"Well," Conrad interrupted, probably foreseeing one of Hanna's tangents in his near future, "why don't you have a chance with her, then?"
The magician kicked at the carpet. "She's... I dunno, she's really really pretty and she's so nice and responsible and she totally takes care of her little brother because their parents died and I mean how awesome is that?"
"Uhuh," Worth grunted. "What's her rack look like?"
Hanna's face rocketed from pink to flat out red. "I don't know anything about that."
"Sure." The doctor glanced over at Conrad, rolling his eyes. "Betcha it's a thirty-six D an' not an' inch less. Five bucks?"
"What would I do with five bucks?" the undead man replied. "Start a fire?"
"Guuuys," the redhead whined, "this is so not helpful."
"Ya want help?" Worth asked, derisive. "Here's some free advice. Women 'n failpires are impossible to figure out, so don't even fuckin' bother."
Conrad scowled. "Well, as fun as it was to watch someone else get picked on for a while, looks like I'm done here. I'll call you when the bread is done."
And then he sashayed out of the room leaving puffs of flour in his wake. There went the only man on earth who could sashay angrily out of a room and never realize it.
"Yeah," the younger man said, watching Conrad go, "You giving me relationship advice. Right."
The doctor tossed a sequined knick-knack from the coffee table at Hanna's head. They were staying at a house full of that sort of thing. You could tell a woman had lived here, the classy single kind of businesswoman you got in classy single businesswoman pornos.
"So ask the broad out, Christ," Worth advised, catching the blue-sequined fruit as Hanna threw it back to him. "We already got one thirty-year-old virgin hangin' around, damn sure don't need another."

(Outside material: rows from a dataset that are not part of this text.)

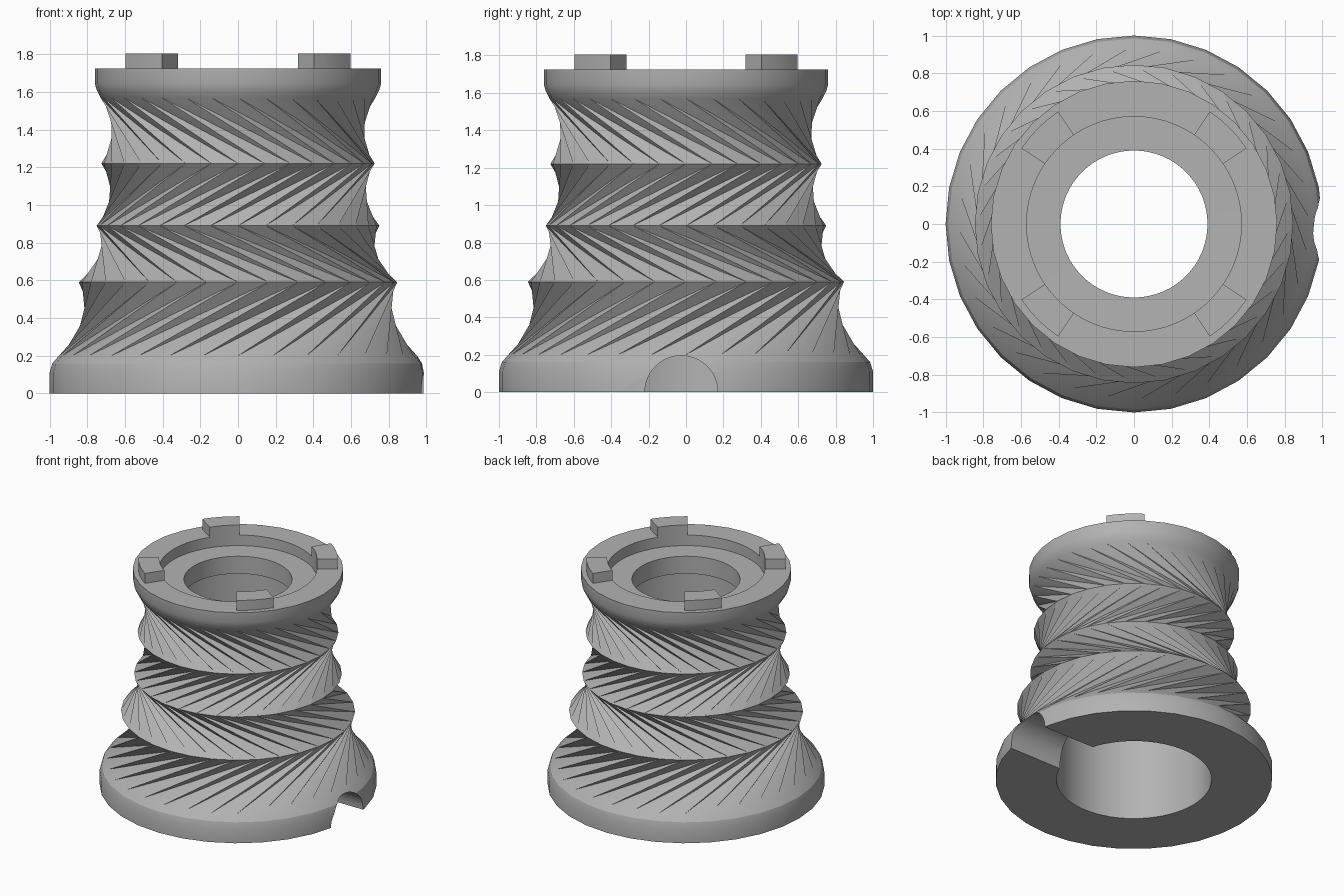
import bpy
import bmesh
from math import sin, cos, radians, pi

if "Cube" in bpy.data.objects:
    bpy.data.objects.remove(bpy.data.objects["Cube"], do_unlink=True)

grey = bpy.data.materials.new("plain_grey")
grey.use_nodes = True
colour = (0.45, 0.45, 0.45, 1)
grey.diffuse_color = colour
grey.node_tree.nodes["Principled BSDF"].inputs["Base Color"].default_value = colour

SIDES = 32
STEP = 2 * pi / SIDES


def make_object(name, bm):
    bmesh.ops.recalc_face_normals(bm, faces=bm.faces)
    mesh = bpy.data.meshes.new(name)
    bm.to_mesh(mesh)
    bm.free()
    mesh.materials.append(grey)
    obj = bpy.data.objects.new(name, mesh)
    bpy.context.collection.objects.link(obj)
    return obj


def lathe(name, rings, sides):
    """Capped solid from (radius, height, folds) rings; folds twists the band below."""
    bm = bmesh.new()
    turn, below = 0, None
    for radius, z, folds in rings:
        turn += folds * STEP
        ring = [bm.verts.new((radius * cos(2 * pi * i / sides + turn),
                              radius * sin(2 * pi * i / sides + turn), z))
                for i in range(sides)]
        if below is None:
            bm.faces.new(ring[::-1])
        else:
            for i in range(sides):
                j = (i + 1) % sides
                a, b, c, d = below[i], below[j], ring[j], ring[i]
                if folds > 0:
                    bm.faces.new((a, b, c))
                    bm.faces.new((a, c, d))
                elif folds < 0:
                    bm.faces.new((a, b, d))
                    bm.faces.new((b, c, d))
                else:
                    bm.faces.new((a, b, c, d))
        below = ring
    bm.faces.new(below)
    return make_object(name, bm)


def cut(target, cutter):
    cutter.hide_render = True
    mod = target.modifiers.new("cut", "BOOLEAN")
    mod.operation = "DIFFERENCE"
    mod.solver = "EXACT"
    mod.object = cutter
    bpy.context.view_layer.objects.active = target
    bpy.ops.object.modifier_apply(modifier=mod.name)
    bpy.data.objects.remove(cutter, do_unlink=True)


# Pleated body: flared base, four counter-twisted bands and a top lip
body = lathe("pleated_body", [
    (1.0, 0, 0), (1.0, 0.11, 0), (0.985, 0.16, 0), (0.95, 0.2, 0),
    (0.845, 0.59, 4), (0.75, 0.89, -4), (0.725, 1.22, 4), (0.73, 1.57, -4),
    (0.75, 1.61, 0), (0.76, 1.645, 0), (0.76, 1.725, 0)], SIDES)

# Stepped bore with a shallow seat at the top
cut(body, lathe("bore_cutter", [
    (0.56, -0.1, 0), (0.56, 1.5, 0), (0.39, 1.501, 0), (0.39, 1.64, 0),
    (0.57, 1.641, 0), (0.57, 1.9, 0)], 64))

# Rounded notch through the wall on the left side
notch = lathe("notch_cutter", [(0.195, 0.3, 0), (0.195, 1.2, 0)], 48)
notch.rotation_euler = (0, pi / 2, 0)
notch.location.y = -0.025
bpy.context.view_layer.update()
cut(body, notch)

# Four locking lugs around the rim
lugs = []
for quarter in range(4):
    bm = bmesh.new()
    middle = radians(45 + 90 * quarter)
    angles = [middle + radians(a) for a in (-11, -5.5, 0, 5.5, 11)]
    outline = [(0.72, a) for a in angles] + [(0.57, a) for a in angles[::-1]]
    base = bm.faces.new([bm.verts.new((r * cos(a), r * sin(a), 1.72)) for r, a in outline])
    top = bmesh.ops.extrude_face_region(bm, geom=[base], use_keep_orig=True)
    bmesh.ops.translate(bm, vec=(0, 0, 0.085),
                        verts=[v for v in top["geom"] if isinstance(v, bmesh.types.BMVert)])
    lugs.append(make_object(f"lug_{quarter + 1}", bm))

# Smooth the round surfaces and keep the pleats crisp
bpy.ops.object.select_all(action="DESELECT")
for obj in [body] + lugs:
    obj.select_set(True)
bpy.context.view_layer.objects.active = body
bpy.ops.object.shade_smooth_by_angle(angle=radians(20))
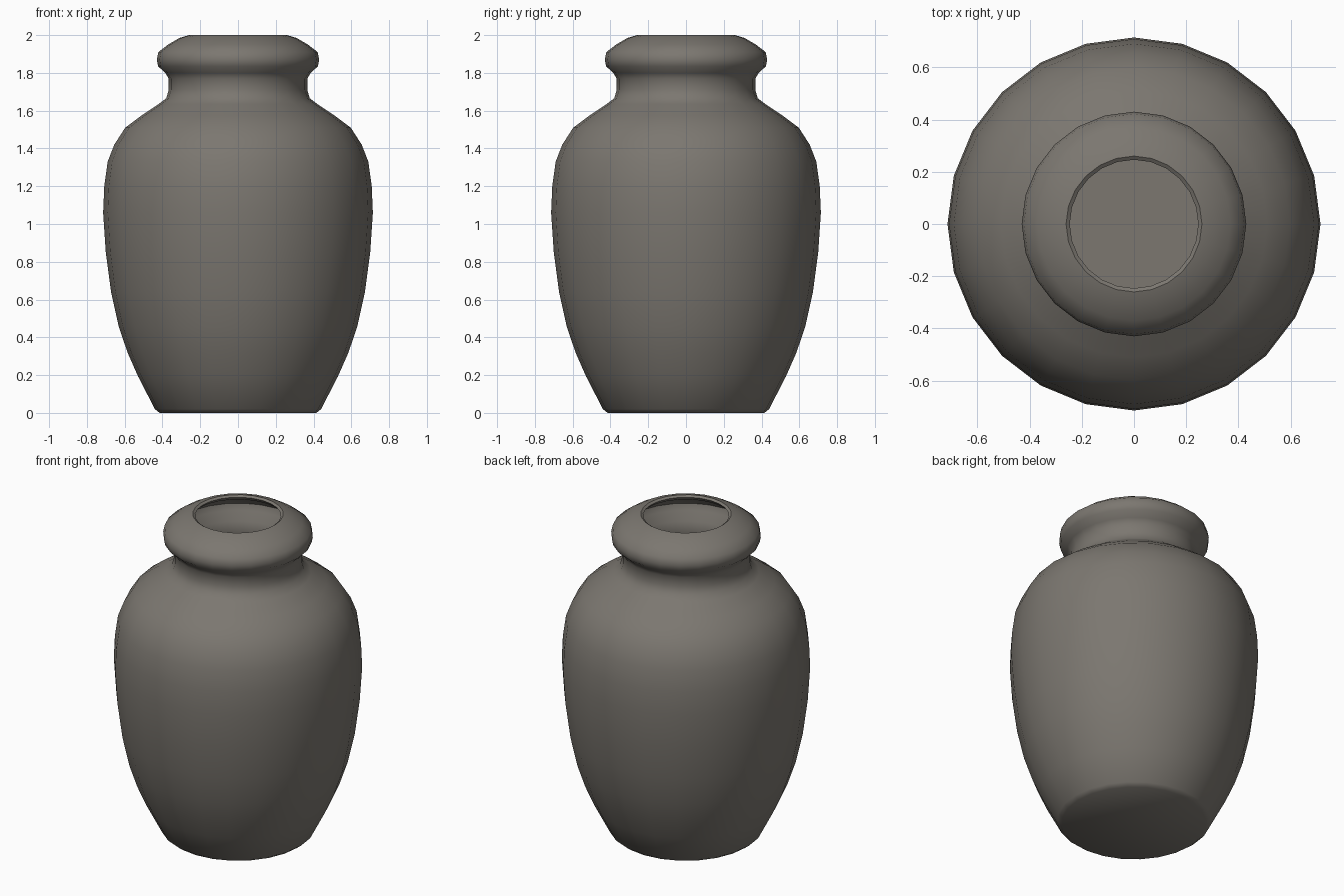
import bpy, bmesh, math

if "Cube" in bpy.data.objects:
    bpy.data.objects.remove(bpy.data.objects["Cube"])

SIDES = 24

# One flat clay colour
clay = bpy.data.materials.new("warm_grey_clay")
clay.diffuse_color = (0.20, 0.185, 0.163, 1)
clay.use_nodes = True
clay.node_tree.nodes["Principled BSDF"].inputs["Base Color"].default_value = clay.diffuse_color

# Profile (radius, height): base, belly, shoulder, neck, rolled rim, then the hollow inside
outer = [(0.415, 0.0), (0.44, 0.02), (0.53, 0.195), (0.585, 0.32), (0.632, 0.46),
         (0.672, 0.64), (0.70, 0.85), (0.714, 1.06), (0.708, 1.2), (0.69, 1.33),
         (0.655, 1.42), (0.597, 1.51), (0.51, 1.575), (0.42, 1.635), (0.38, 1.665),
         (0.367, 1.71), (0.367, 1.77), (0.385, 1.80), (0.423, 1.835), (0.43, 1.87),
         (0.422, 1.91), (0.37, 1.95), (0.31, 1.985), (0.26, 2.0)]
inner = [(0.246, 1.99), (0.27, 1.965), (0.34, 1.93), (0.38, 1.89), (0.37, 1.85),
         (0.33, 1.80), (0.32, 1.70), (0.36, 1.63), (0.55, 1.50), (0.64, 1.32),
         (0.67, 1.06), (0.63, 0.64), (0.54, 0.32), (0.41, 0.05)]

bm = bmesh.new()
rings = []
for r, z in outer + inner:
    rings.append([bm.verts.new((r * math.cos(2 * math.pi * i / SIDES),
                                r * math.sin(2 * math.pi * i / SIDES), z))
                  for i in range(SIDES)])

# Walls between neighbouring rings, then the underside and inside floor
for a, b in zip(rings, rings[1:]):
    for i in range(SIDES):
        j = (i + 1) % SIDES
        bm.faces.new((a[i], a[j], b[j], b[i]))
bm.faces.new(rings[0][::-1])
bm.faces.new(rings[-1])

mesh = bpy.data.meshes.new("vase")
bm.to_mesh(mesh)
bm.free()
mesh.materials.append(clay)
vase = bpy.data.objects.new("vase", mesh)
bpy.context.collection.objects.link(vase)

# Smooth body with crisp base and mouth edges
bpy.context.view_layer.objects.active = vase
vase.select_set(True)
bpy.ops.object.shade_smooth_by_angle(angle=math.radians(50))
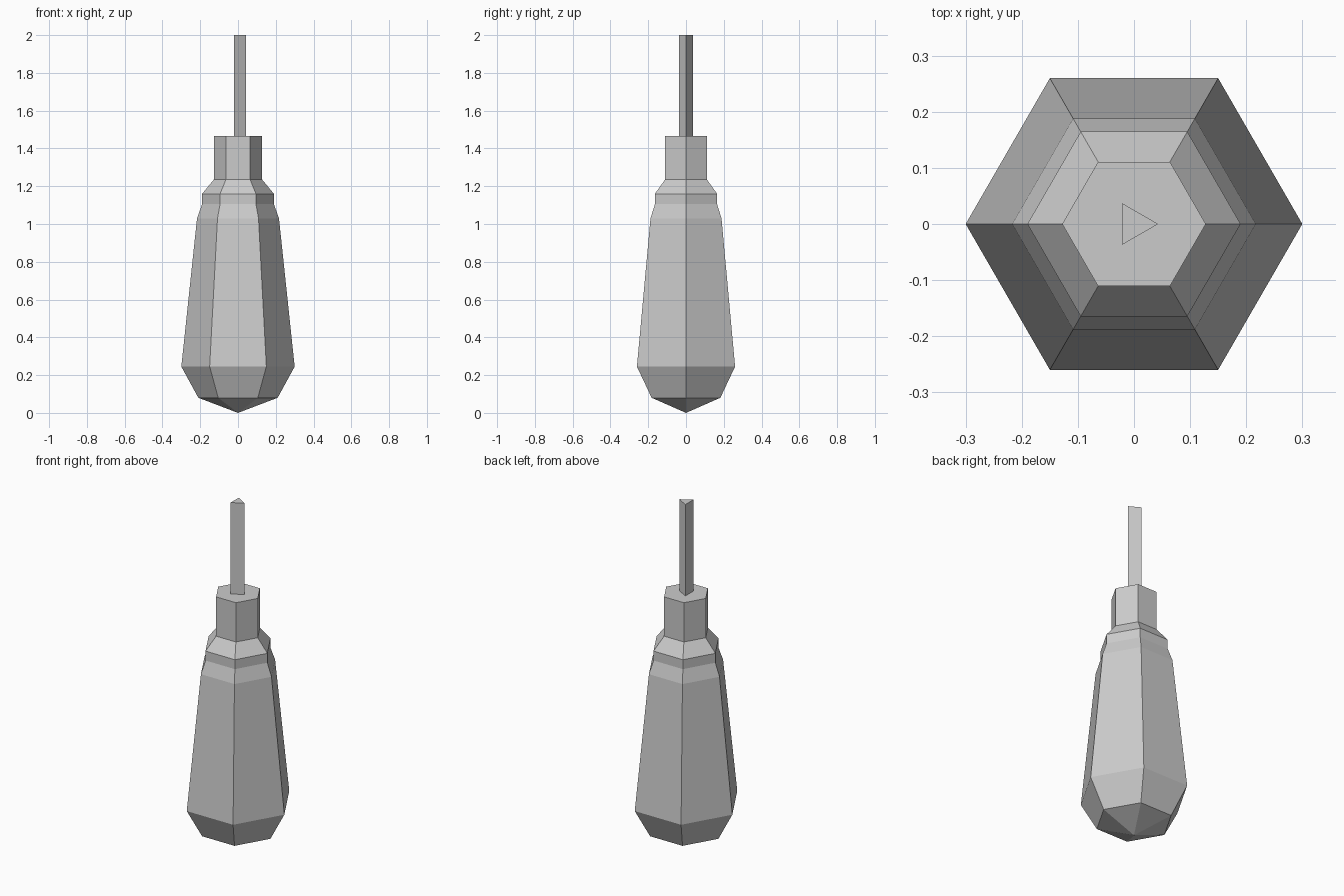
import bpy, bmesh
from math import cos, sin, tau

if "Cube" in bpy.data.objects:
    bpy.data.objects.remove(bpy.data.objects["Cube"])


def lathe(name, profile, sides):
    """Flat-faced solid from (radius, z) rings; radius 0 makes a point."""
    bm = bmesh.new()
    rings = []
    for r, z in profile:
        n = sides if r > 0 else 1
        rings.append([bm.verts.new((r * cos(tau * i / sides), r * sin(tau * i / sides), z))
                      for i in range(n)])
    for a, b in zip(rings, rings[1:]):
        for i in range(sides):
            j = (i + 1) % sides
            if len(a) == 1:
                bm.faces.new((a[0], b[j], b[i]))
            else:
                bm.faces.new((a[i], a[j], b[j], b[i]))
    # close the flat ends
    for ring in (rings[0], rings[-1]):
        if len(ring) > 2:
            bm.faces.new(ring)
    bmesh.ops.recalc_face_normals(bm, faces=bm.faces)
    mesh = bpy.data.meshes.new(name)
    bm.to_mesh(mesh)
    bm.free()
    obj = bpy.data.objects.new(name, mesh)
    bpy.context.collection.objects.link(obj)
    return obj


# Six-sided handle with pointed butt, tapered grip and collar
lathe("handle", [(0, 0), (0.21, 0.08), (0.30, 0.245), (0.217, 1.03), (0.19, 1.105),
                 (0.19, 1.16), (0.128, 1.235), (0.128, 1.465)], 6)

# Three-sided metal shaft
lathe("shaft", [(0.043, 1.465), (0.043, 2.0)], 3)
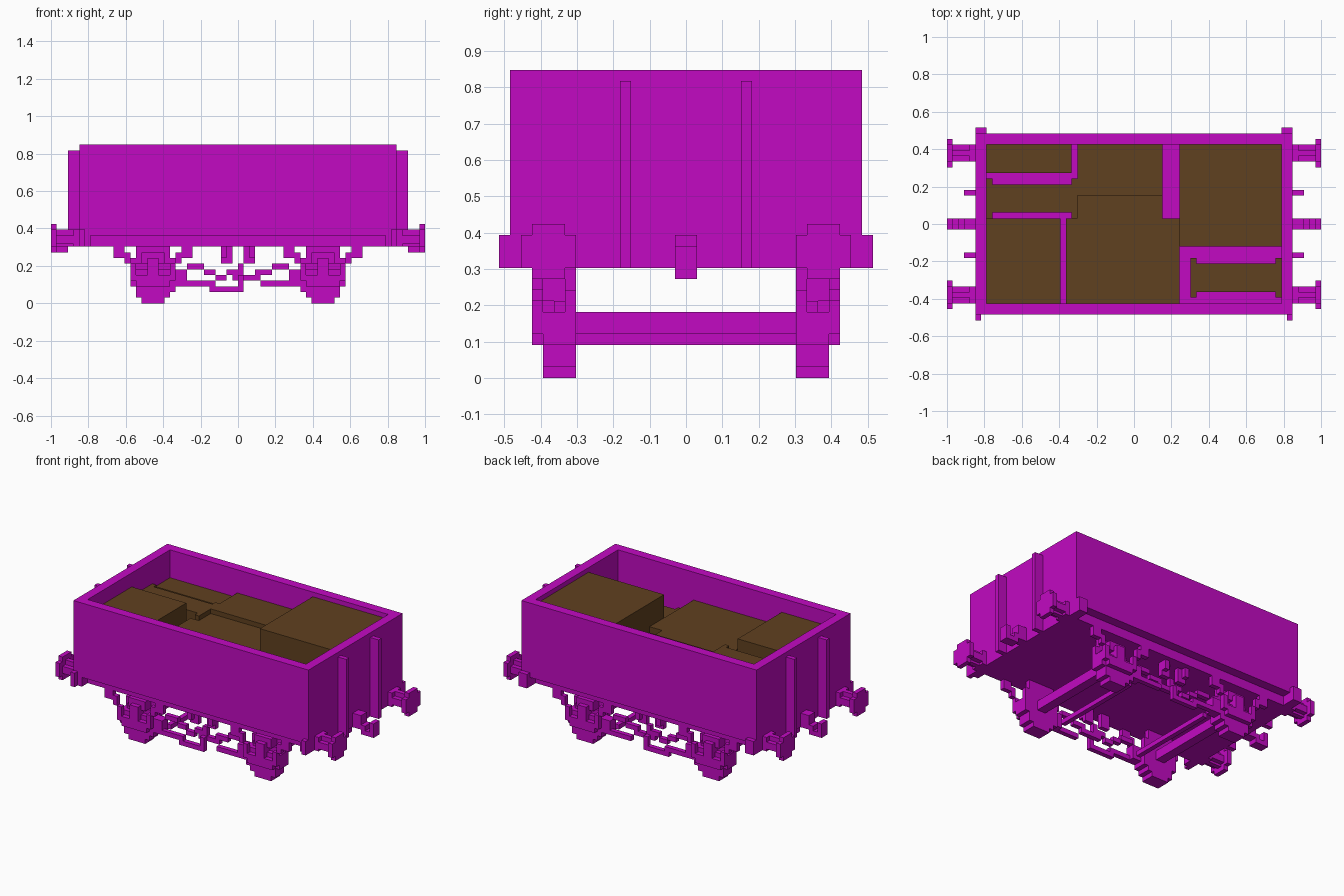
import bpy
import bmesh

cube = bpy.data.objects.get("Cube")
if cube:
    bpy.data.objects.remove(cube, do_unlink=True)

U = 2 / 66  # block size; all dimensions below are in blocks


def material(name, rgb):
    m = bpy.data.materials.new(name)
    m.use_nodes = True
    m.diffuse_color = (*rgb, 1)
    bsdf = m.node_tree.nodes["Principled BSDF"]
    bsdf.inputs["Base Color"].default_value = (*rgb, 1)
    bsdf.inputs["Roughness"].default_value = 0.8
    return m


magenta = material("magenta", (0.54, 0.003, 0.54))
brown = material("brown", (0.117, 0.052, 0.014))


def part(name, boxes, mat=magenta, mirror=""):
    """One object from boxes (x0, x1, y0, y1, z0, z1), mirrored over the given axes."""
    bm = bmesh.new()
    for x0, x1, y0, y1, z0, z1 in boxes:
        verts = bmesh.ops.create_cube(bm, size=1)["verts"]
        bmesh.ops.scale(bm, vec=((x1 - x0) * U, (y1 - y0) * U, (z1 - z0) * U), verts=verts)
        bmesh.ops.translate(bm, verts=verts,
                            vec=((x0 + x1) * U / 2, (y0 + y1) * U / 2, (z0 + z1) * U / 2))
    mesh = bpy.data.meshes.new(name)
    bm.to_mesh(mesh)
    bm.free()
    mesh.materials.append(mat)
    ob = bpy.data.objects.new(name, mesh)
    bpy.context.collection.objects.link(ob)
    if mirror:
        mod = ob.modifiers.new("mirror", "MIRROR")
        mod.use_axis = ("X" in mirror, "Y" in mirror, False)
        mod.use_mirror_merge = False
    return ob


# Open-topped body
part("side_wall", [(-28, 28, 14, 16, 12, 28)], mirror="Y")
part("end_wall", [(26, 28, -14, 14, 12, 28)], mirror="X")
part("floor", [(-26, 26, -14, 14, 10, 13)])
part("buffer_beam", [(26, 28, -16, 16, 10, 12), (27, 28, -17, -16, 10, 13),
                     (26, 28, 16, 17, 10, 13)], mirror="X")
part("end_stanchion", [(28, 30, 5, 6, 10, 27)], mirror="XY")

# Buffers and couplings
part("buffer_socket", [(28, 29, 11, 14, 10, 13)], mirror="XY")
part("buffer_shaft", [(29, 32, 11, 14, 10.5, 12), (29, 32, 12, 13, 10, 13)], mirror="XY")
part("buffer_head", [(32, 33, 10, 15, 10, 13), (32, 33, 11, 14, 9, 14)], mirror="XY")
part("coupling_hook", [(28, 30, -1, 1, 10, 13), (30, 31, -1, 1, 9, 11),
                       (31, 33, -1, 1, 9, 10), (32, 33, -1, 1, 10, 12)], mirror="X")

# Running gear at each corner, around x = 15
part("wheel_block", [(13, 17, 10, 13, 0, 1), (12, 18, 10, 13, 1, 2),
                     (11, 18, 10, 13, 2, 3), (11, 19, 10, 13, 3, 6),
                     (12, 18, 10, 12, 6, 7)], mirror="XY")
part("axle_guard", [(12, 18, 10, 11, 7, 10), (11, 13, 10, 11, 3, 8),
                    (17, 19, 10, 11, 3, 8)], mirror="XY")
part("axle_box", [(13, 17, 13, 14, 3, 5), (14, 16, 11, 14, 5, 8),
                  (13, 17, 11, 13, 7, 9)], mirror="XY")
part("leaf_spring", [(11, 12, 13, 14, 4, 7), (12, 13, 13, 14, 3, 5),
                     (17, 18, 13, 14, 3, 5), (18, 19, 13, 14, 4, 7),
                     (10, 11, 13, 14, 7, 9), (19, 20, 13, 14, 7, 9),
                     (8, 10, 13, 14, 8, 10), (20, 22, 13, 14, 8, 10)], mirror="XY")
part("axle", [(14, 16, -10, 10, 4, 6)], mirror="X")
part("brake_cross_bar", [(9, 10, -10, 10, 3, 4)], mirror="X")

# Brake gear between the wheels
part("brake_hanger", [(1, 3, 11, 12, 7, 10), (2, 3, 12, 13, 8, 10)], mirror="XY")
part("brake_linkage", [(-9, -6, 11, 12, 6, 7), (-6, -4, 11, 12, 5, 6),
                       (-4, -2, 11, 12, 4, 5), (-2, 1, 11, 12, 5, 6),
                       (-1, 2, 11, 12, 4, 5), (2, 4, 11, 12, 4, 5),
                       (3, 6, 11, 12, 5, 6), (6, 9, 11, 12, 6, 7),
                       (0, 1, 11, 12, 6, 7)], mirror="Y")
part("brake_lever", [(-11, -4, 12, 13, 3, 4), (-5, 1, 12, 13, 2, 3),
                     (0, 1, 12, 13, 3, 5), (4, 11, 12, 13, 3, 4)], mirror="Y")
part("brake_shoe", [(9, 11, 11, 13, 3, 6)], mirror="XY")

# Cargo
part("left_tall_crate", [(8, 26, -4, 14, 13, 27)], brown)
part("right_front_crate", [(-26, -13, -14, 1, 13, 25)], brown)
part("right_back_crate", [(-26, -11, 9, 14, 13, 22)], brown)
part("middle_front_crate", [(-12, 8, -14, 1, 13, 22), (-10, 5, 1, 5, 13, 22)], brown)
part("middle_back_crate", [(-10, 5, 5, 14, 13, 23)], brown)
part("right_spool", [(-26, -25, 1, 8, 13, 23), (-25, -11, 2, 7, 13, 23),
                     (-11, -10, 1, 8, 13, 23)], brown)
part("left_spool", [(10, 11, -13, -6, 13, 20), (11, 25, -12, -7, 13, 20),
                    (25, 26, -13, -6, 13, 20)], brown)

Hanna frowned, looking a little wistful. "We're leaving in another couple days. That's not enough time for anything, really. I mean, even given that your average date around here is like weeding together, a couple days isn't nearly long enough to start anything. I'd just have to leave."
"So skip the skip the cappuccinos an' get right ter the banging. Couple days'll do ya fine."
"Oh, man Worth, you know I love you and stuff but you are like the anti-Yoda of good advice. If Daoism had an evil mirror universe clone, you'd be it."
"Save the gayass love shit fer yer corpse bride, Cross."
Hanna laughed and tumbled into an adjacent chair, skinny limbs bouncing off the armrests. The pink in his face was all but faded, and the dull love-stricken look had evaporated into an everyday smile. Scarred fingers tugged on loose threads in the upholstery.
"Dude," he mused, "we are like dysfunction junction up in here. You wouldn't know a feeling if it bit you in the ass, Roland's got a whole life he'll probably never remember, Conrad... er, he's Conrad, and I'll never have a girlfriend because God hates me and my roving cowboy lifestyle."
Worth grunted. "Y'know, hundreds'a rock stars before ya did just fine on the girlfriend front."
The magician sighed mournfully. "Yeah, but they didn't have Brunelleschi running interference all the time."
"Well. Yeah," Worth admitted. "Maybe by the time yer forty y'll finally manage ter convince Green that not every girl who gives ya a smile's tryin' ta devour yer soul, eh?"
Of course, the first four or five girls who had shown any interest in Hanna had turned out to be man-eaters of one sort or another in varying shades of literality, so you couldn't really blame him for worrying. Bad luck, that.
"Uhh," Hanna hummed, sounding doubtful. Then he grinned. "But at least I've got an excuse. Unlike you."
"Fuck you, I'm doin' just fine."
A giggle—yeah, no wonder he couldn't get any tail—and then Hanna closed his eyes. "No, honestly, I love all of you guys in a totally bro-ish way," he said, curling up into an oddly feline contortion, "but I seriously need more boobs in my life. Caroline has really awesome boobs."
"Good enough fer me," Worth muttered, and then much louder: "Oi, Connie, I'll be takin' that five bucks now!"